In Sonia Nazario's nonfiction book Enrique's Journey, what process or invaluable gift did Enrique and the other migrants give the author?
In the prologue to her nonfiction story about the human costs of the enormous flow of illegal immigrants, especially children seeking their mothers, to the United States, Enrique’s Journey, Sonia Nazario introduces the reader to the scale of the problem and to the dangers involved in researching her subject. In the course of conducting that research, Nazario encountered many of the children enduring untold hardship and physical danger so that they could be reunited with their mothers who had emigrated to the economic colossus to the north to earn the money necessary to support their families back home in Central America. These children come from desperately poor communities with little or no hope of a better future. The standard of living enjoyed by most Americans, even the more economically destitute, remains well above that of millions of people from Guatemala, Honduras, El Salvador, and elsewhere. The incentive of providing a better life for their children has motivated untold numbers of women from these and other countries to seek out employment opportunities in the United States – opportunities that primarily involve jobs that most Americans refuse to perform. Americans, Nazario’s tale implies, have long grown numb to the difficulties faced by millions south of their border, and have taken for granted the standard of living that being an American entails. It is in this context that the author, in the section of her prologue titled “Train-Top Lessons,” mentions that “invaluable gift”:
“The migrants I spent time with also gave me an invaluable gift. They reminded me of the value of what I have. They taught me that people are willing to die in their quest to obtain it.”
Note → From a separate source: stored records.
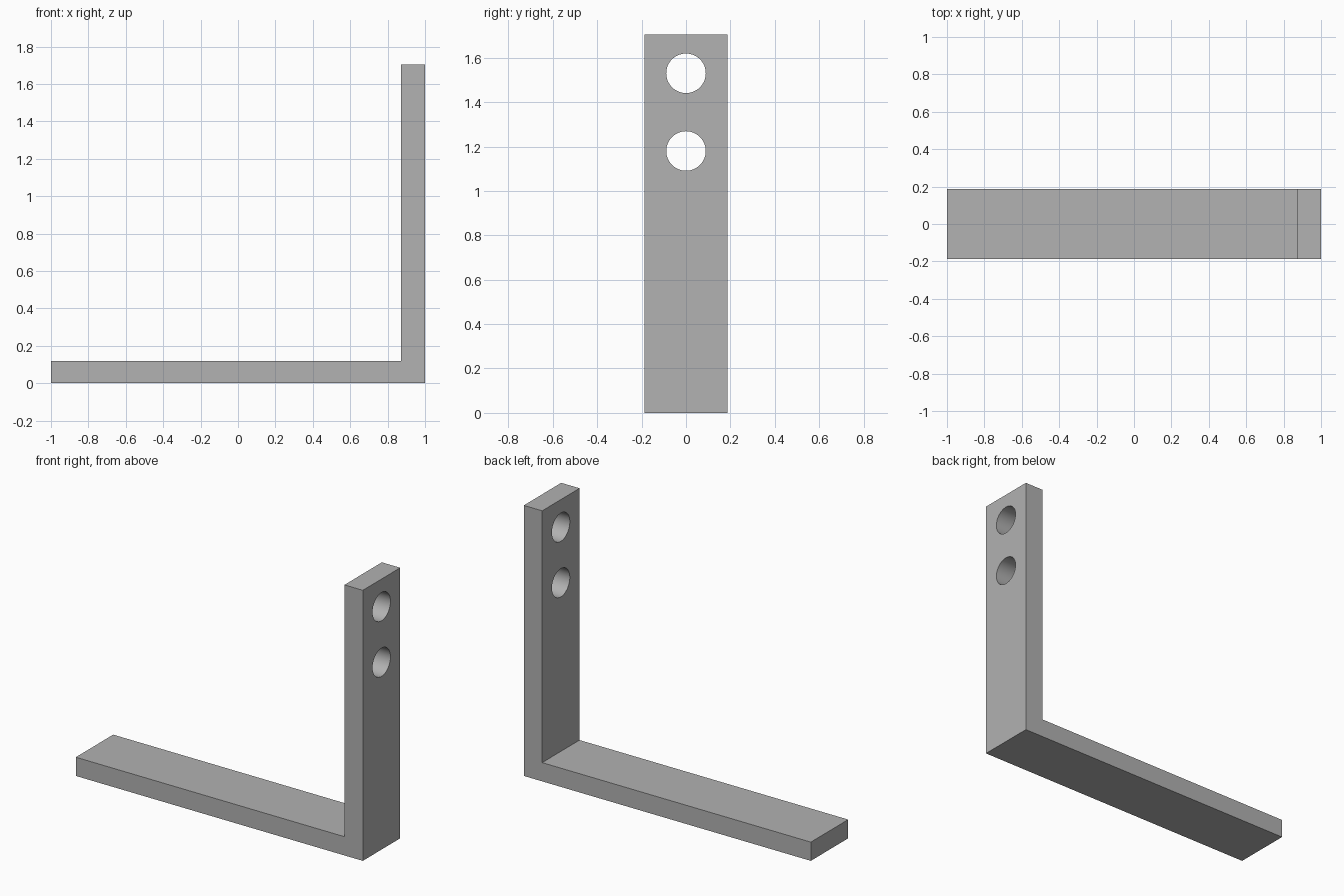
import bpy
import bmesh
from math import radians

if "Cube" in bpy.data.objects:
    bpy.data.objects.remove(bpy.data.objects["Cube"], do_unlink=True)

WIDTH = 0.372
HEIGHT = 1.704
BASE_THICK = 0.118
POST_INNER = 0.872
HOLE_RADIUS = 0.089

grey = bpy.data.materials.new("plain grey")
grey.use_nodes = True
colour = (0.445, 0.445, 0.445, 1)
grey.diffuse_color = colour
grey.node_tree.nodes["Principled BSDF"].inputs["Base Color"].default_value = colour

# L-shaped side profile, extruded across the width
profile = [(-1, 0), (1, 0), (1, HEIGHT), (POST_INNER, HEIGHT),
           (POST_INNER, BASE_THICK), (-1, BASE_THICK)]
bm = bmesh.new()
face = bm.faces.new([bm.verts.new((x, -WIDTH / 2, z)) for x, z in profile])
extruded = bmesh.ops.extrude_face_region(bm, geom=[face])["geom"]
bmesh.ops.translate(bm, vec=(0, WIDTH, 0),
                    verts=[v for v in extruded if isinstance(v, bmesh.types.BMVert)])
bmesh.ops.recalc_face_normals(bm, faces=bm.faces)
mesh = bpy.data.meshes.new("angle_bracket")
bm.to_mesh(mesh)
bm.free()
mesh.materials.append(grey)
bracket = bpy.data.objects.new("angle_bracket", mesh)
bpy.context.collection.objects.link(bracket)

# Two round holes through the upright
for name, z in (("upper_hole", 1.53), ("lower_hole", 1.18)):
    bpy.ops.mesh.primitive_cylinder_add(
        vertices=64, radius=HOLE_RADIUS, depth=0.5,
        location=((1 + POST_INNER) / 2, 0, z), rotation=(0, radians(90), 0))
    cutter = bpy.context.object
    cutter.name = name + "_cutter"
    cutter.hide_render = True
    cutter.data.materials.append(grey)
    cut = bracket.modifiers.new(name, "BOOLEAN")
    cut.operation = "DIFFERENCE"
    cut.solver = "EXACT"
    cut.object = cutter
    bpy.context.view_layer.objects.active = bracket
    bpy.ops.object.modifier_apply(modifier=name)
    bpy.data.objects.remove(cutter, do_unlink=True)

# Smooth hole walls, sharp corners
bpy.ops.object.select_all(action="DESELECT")
bracket.select_set(True)
bpy.context.view_layer.objects.active = bracket
bpy.ops.object.shade_smooth_by_angle(angle=radians(30))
Americans widely acknowledge the price our young men and women pay to protect our freedoms. The honors bestowed upon our military men and women – in stark contrast to the Vietnam era – is testament to that recognition. Less apparent to the average American, however, is the price others will pay for the opportunity to partake in the American way-of-life. That is the meaning of Nazario’s statement about the gift the migrants gave her.